*** Opening of DATASET ***

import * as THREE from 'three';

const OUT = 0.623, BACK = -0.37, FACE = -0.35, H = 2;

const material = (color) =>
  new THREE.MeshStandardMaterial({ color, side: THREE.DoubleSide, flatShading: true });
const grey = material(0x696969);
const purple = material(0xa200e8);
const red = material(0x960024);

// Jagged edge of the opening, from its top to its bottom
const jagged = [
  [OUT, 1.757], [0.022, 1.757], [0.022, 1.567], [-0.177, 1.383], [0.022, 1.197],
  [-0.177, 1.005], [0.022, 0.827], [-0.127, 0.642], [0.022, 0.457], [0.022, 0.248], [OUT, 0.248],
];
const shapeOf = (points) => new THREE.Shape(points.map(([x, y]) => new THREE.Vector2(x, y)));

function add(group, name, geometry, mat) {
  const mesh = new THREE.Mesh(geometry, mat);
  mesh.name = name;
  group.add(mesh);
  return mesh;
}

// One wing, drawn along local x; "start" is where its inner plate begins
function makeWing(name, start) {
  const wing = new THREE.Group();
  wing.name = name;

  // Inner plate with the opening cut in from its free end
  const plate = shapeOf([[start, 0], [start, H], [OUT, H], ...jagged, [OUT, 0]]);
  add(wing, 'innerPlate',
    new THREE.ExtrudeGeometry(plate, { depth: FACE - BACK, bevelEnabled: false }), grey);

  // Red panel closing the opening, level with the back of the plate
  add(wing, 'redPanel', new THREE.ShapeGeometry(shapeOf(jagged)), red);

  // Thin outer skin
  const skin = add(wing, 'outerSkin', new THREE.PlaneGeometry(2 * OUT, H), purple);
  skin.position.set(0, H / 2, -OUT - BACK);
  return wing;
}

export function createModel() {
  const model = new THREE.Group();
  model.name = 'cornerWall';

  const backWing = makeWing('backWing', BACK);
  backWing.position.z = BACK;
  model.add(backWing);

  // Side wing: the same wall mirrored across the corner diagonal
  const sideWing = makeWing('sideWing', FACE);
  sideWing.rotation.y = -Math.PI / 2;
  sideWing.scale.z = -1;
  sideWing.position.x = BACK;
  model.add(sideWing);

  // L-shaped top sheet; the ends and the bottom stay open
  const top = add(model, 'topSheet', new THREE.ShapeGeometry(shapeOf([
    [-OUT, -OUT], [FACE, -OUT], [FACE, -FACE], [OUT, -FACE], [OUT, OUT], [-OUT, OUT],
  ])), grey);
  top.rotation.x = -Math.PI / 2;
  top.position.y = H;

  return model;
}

*** Close of DATASET ***

PROMPT:
What is needed is a word-for-word copy of the records above, from the first line through the line that contains "mesh.name = name;".

TASK SOLUTION:
import * as THREE from 'three';

const OUT = 0.623, BACK = -0.37, FACE = -0.35, H = 2;

const material = (color) =>
  new THREE.MeshStandardMaterial({ color, side: THREE.DoubleSide, flatShading: true });
const grey = material(0x696969);
const purple = material(0xa200e8);
const red = material(0x960024);

// Jagged edge of the opening, from its top to its bottom
const jagged = [
  [OUT, 1.757], [0.022, 1.757], [0.022, 1.567], [-0.177, 1.383], [0.022, 1.197],
  [-0.177, 1.005], [0.022, 0.827], [-0.127, 0.642], [0.022, 0.457], [0.022, 0.248], [OUT, 0.248],
];
const shapeOf = (points) => new THREE.Shape(points.map(([x, y]) => new THREE.Vector2(x, y)));

function add(group, name, geometry, mat) {
  const mesh = new THREE.Mesh(geometry, mat);
  mesh.name = name;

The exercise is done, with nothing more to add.